(CNN) -- An Indiana legislator has voiced regret for writing a letter stating the Girl Scouts of America "sexualizes" young girls, even as he stood by his criticisms of what he called a "radicalized organization."
In a statement distributed Thursday to media in Indiana, state Rep. Bob Morris said he "should not have painted the entire Girl Scouts organization with such a wide brush" in his previous letter.
"I realize now that my words were emotional, reactionary and inflammatory," he wrote, apologizing to Girl Scout members and leaders in Indiana who promote "leadership, community involvement and family values." "In hindsight, I should never have written the letter."

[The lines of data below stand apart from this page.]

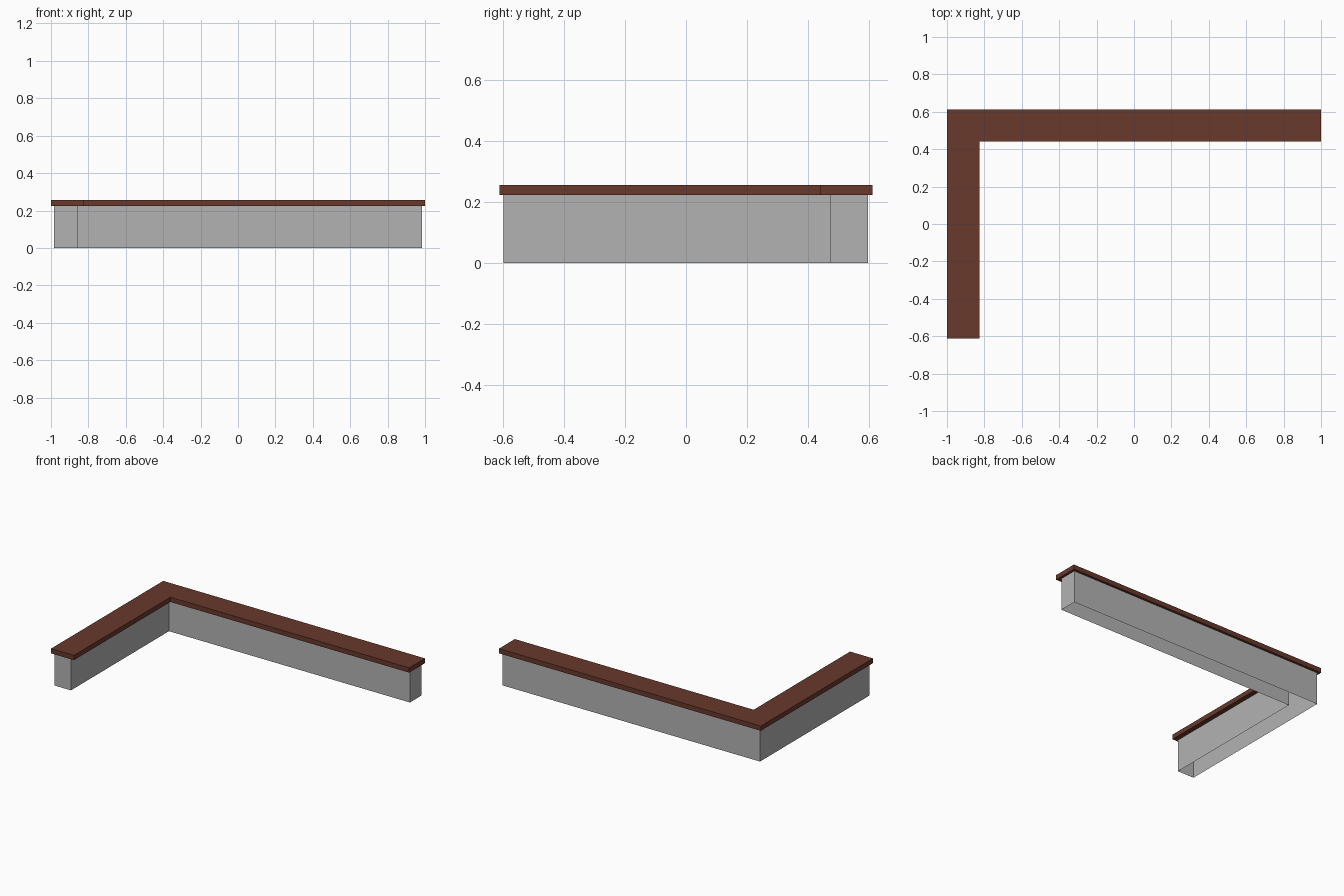
import bpy, bmesh

if "Cube" in bpy.data.objects:
    bpy.data.objects.remove(bpy.data.objects["Cube"])


def material(name, rgb):
    m = bpy.data.materials.new(name)
    m.diffuse_color = (*rgb, 1)
    m.use_nodes = True
    m.node_tree.nodes["Principled BSDF"].inputs["Base Color"].default_value = m.diffuse_color
    return m


def l_shape(name, x0, x1, y0, y1, xi, yi, z0, z1, mat, open_bottom=False):
    """Extruded L: long arm along the back, short arm along the left."""
    bm = bmesh.new()
    outline = [(x0, y0), (xi, y0), (xi, yi), (x1, yi), (x1, y1), (x0, y1)]
    base = bm.faces.new([bm.verts.new((x, y, z0)) for x, y in outline])
    ext = bmesh.ops.extrude_face_region(bm, geom=[base], use_keep_orig=True)
    top = [v for v in ext["geom"] if isinstance(v, bmesh.types.BMVert)]
    bmesh.ops.translate(bm, verts=top, vec=(0, 0, z1 - z0))
    bmesh.ops.recalc_face_normals(bm, faces=bm.faces)
    if open_bottom:
        low = [f for f in bm.faces if all(abs(v.co.z - z0) < 1e-5 for v in f.verts)]
        bmesh.ops.delete(bm, geom=low, context="FACES_ONLY")
    me = bpy.data.meshes.new(name)
    bm.to_mesh(me)
    bm.free()
    me.materials.append(mat)
    ob = bpy.data.objects.new(name, me)
    bpy.context.collection.objects.link(ob)
    return ob


grey = material("wall grey", (0.45, 0.45, 0.45))
brown = material("coping brown", (0.14, 0.04, 0.025))

# Hollow wall, open underneath
l_shape("wall", -0.983, 0.983, -0.598, 0.596, -0.858, 0.472, 0, 0.223, grey, True)
# Overhanging cap slab
l_shape("coping", -1, 1, -0.612, 0.612, -0.825, 0.44, 0.223, 0.256, brown)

Updating an earlier statement, the national organization responded Friday to Morris by saying, "We agree that the letter was a mistake and that it's time to move on. On behalf of the millions of girls in Girl Scouting: apology accepted."
At the same time, the Republican lawmaker didn't back down from his criticism and said that he still opposes the nonbinding resolution celebrating the group's 100th anniversary.

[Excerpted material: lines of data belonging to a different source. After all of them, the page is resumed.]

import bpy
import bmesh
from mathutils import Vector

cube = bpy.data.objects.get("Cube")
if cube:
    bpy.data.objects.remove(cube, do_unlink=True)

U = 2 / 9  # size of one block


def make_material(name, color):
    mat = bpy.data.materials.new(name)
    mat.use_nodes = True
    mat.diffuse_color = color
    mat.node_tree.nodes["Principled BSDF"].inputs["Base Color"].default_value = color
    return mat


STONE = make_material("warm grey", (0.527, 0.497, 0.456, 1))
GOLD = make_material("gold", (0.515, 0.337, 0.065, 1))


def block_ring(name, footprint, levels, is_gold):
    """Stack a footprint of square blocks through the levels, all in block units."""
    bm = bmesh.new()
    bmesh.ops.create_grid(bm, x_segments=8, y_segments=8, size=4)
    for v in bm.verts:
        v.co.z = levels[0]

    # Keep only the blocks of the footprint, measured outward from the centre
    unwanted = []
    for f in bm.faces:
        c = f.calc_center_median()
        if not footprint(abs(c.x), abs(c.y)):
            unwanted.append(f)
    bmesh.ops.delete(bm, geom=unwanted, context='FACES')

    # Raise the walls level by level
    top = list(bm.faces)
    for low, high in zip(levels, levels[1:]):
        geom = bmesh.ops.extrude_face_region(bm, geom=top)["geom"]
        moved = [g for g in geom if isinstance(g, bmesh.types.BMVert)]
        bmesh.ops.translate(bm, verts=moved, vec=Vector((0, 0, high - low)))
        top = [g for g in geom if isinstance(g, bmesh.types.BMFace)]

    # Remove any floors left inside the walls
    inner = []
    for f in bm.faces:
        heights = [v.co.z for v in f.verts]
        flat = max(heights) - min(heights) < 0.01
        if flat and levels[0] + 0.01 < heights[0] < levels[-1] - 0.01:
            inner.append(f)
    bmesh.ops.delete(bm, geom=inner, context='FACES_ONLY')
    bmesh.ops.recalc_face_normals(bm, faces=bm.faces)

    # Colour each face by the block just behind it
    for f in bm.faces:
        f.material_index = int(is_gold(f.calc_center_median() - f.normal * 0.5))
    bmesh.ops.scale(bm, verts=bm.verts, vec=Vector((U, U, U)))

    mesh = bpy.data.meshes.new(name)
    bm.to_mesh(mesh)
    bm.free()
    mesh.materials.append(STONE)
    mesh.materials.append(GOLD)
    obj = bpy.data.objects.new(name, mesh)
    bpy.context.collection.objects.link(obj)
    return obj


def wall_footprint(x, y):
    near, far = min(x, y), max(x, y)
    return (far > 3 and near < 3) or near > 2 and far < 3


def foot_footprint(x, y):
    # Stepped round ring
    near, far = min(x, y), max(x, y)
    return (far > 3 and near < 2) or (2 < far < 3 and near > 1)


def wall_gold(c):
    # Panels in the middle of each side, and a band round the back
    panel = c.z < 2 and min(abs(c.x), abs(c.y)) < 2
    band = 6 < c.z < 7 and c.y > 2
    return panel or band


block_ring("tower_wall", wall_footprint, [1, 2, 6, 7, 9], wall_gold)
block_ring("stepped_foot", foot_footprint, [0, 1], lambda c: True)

Elaborating Friday on what he'd have done differently in retrospect, Morris told CNN Fort Wayne affiliate WANE, "I probably would have called each of my colleagues, one-by-one, to express what I found in the research that I did on the Girl Scouts of America."
Instead, Morris wrote a letter last Saturday to fellow members of the Republican caucus warning lawmakers not "to endorse a group that has been subverted in the name of liberal progressive politics and the destruction of traditional American family values."
He claimed the proposed resolution -- that all House members, except him, ultimately signed -- would "extend legitimacy to a radicalized organization." Furthermore, Morris added many parents were "abandoning the Girl Scouts because they promote homosexual lifestyles."
In his more recent letter, and his interview with WANE, Morris did not back down from any of the specific claims that he'd made. In fact, he pointed to a 2004 interview in which, he asserted, the group's CEO told NBC's "Today" show that the Girl Scouts partners with Planned Parenthood for sex education.
In his Friday interview, Morris said that "for sure" he still considers the Girl Scouts a tactical arm of Planned Parenthood, as he'd written in his original letter. He also said that the Girl Scouts "really don't have a stance on anything and they really avoid the question."
Yet on its website, the Girl Scout of the USA states that it "does not have a relationship or partnership with Planned Parenthood."
In a statement issued after Morris' original letter, the Girl Scouts said, "If the freshman representative wishes to discredit the contributions that hundreds of thousands of Indiana women and girls have made through the Girl Scouts program over the last 100 years, then he's entitled to his opinion.
"Not only is Rep. Morris off the mark on his claims, it's also unfortunate in his limited research that he failed to discover that since 1917, every first lady has served as the honorary leader of Girl Scouts, including Nancy Reagan, Barbara Bush and Laura Bush."
Betty Cockrum, president and CEO of Planned Parenthood of Indiana, said she was disappointed in Morris' words, calling them "inflammatory, misleading, woefully inaccurate and harmful."
The controversy is the latest involving Planned Parenthood and its affiliates.
The Susan G. Komen for the Cure Foundation briefly cut funding for some Planned Parenthood projects, saying it decided it would no longer fund groups under federal investigation. Congress in September began investigating whether Planned Parenthood illegally used federal funds to provide abortions.
After Komen's initial decision, Planned Parenthood said money from the foundation has largely paid for breast exams at local centers. In the past five years, it said, grants from Komen have directly supported 170,000 screenings, making up about 4% of the exams performed at Planned Parenthood clinics nationwide.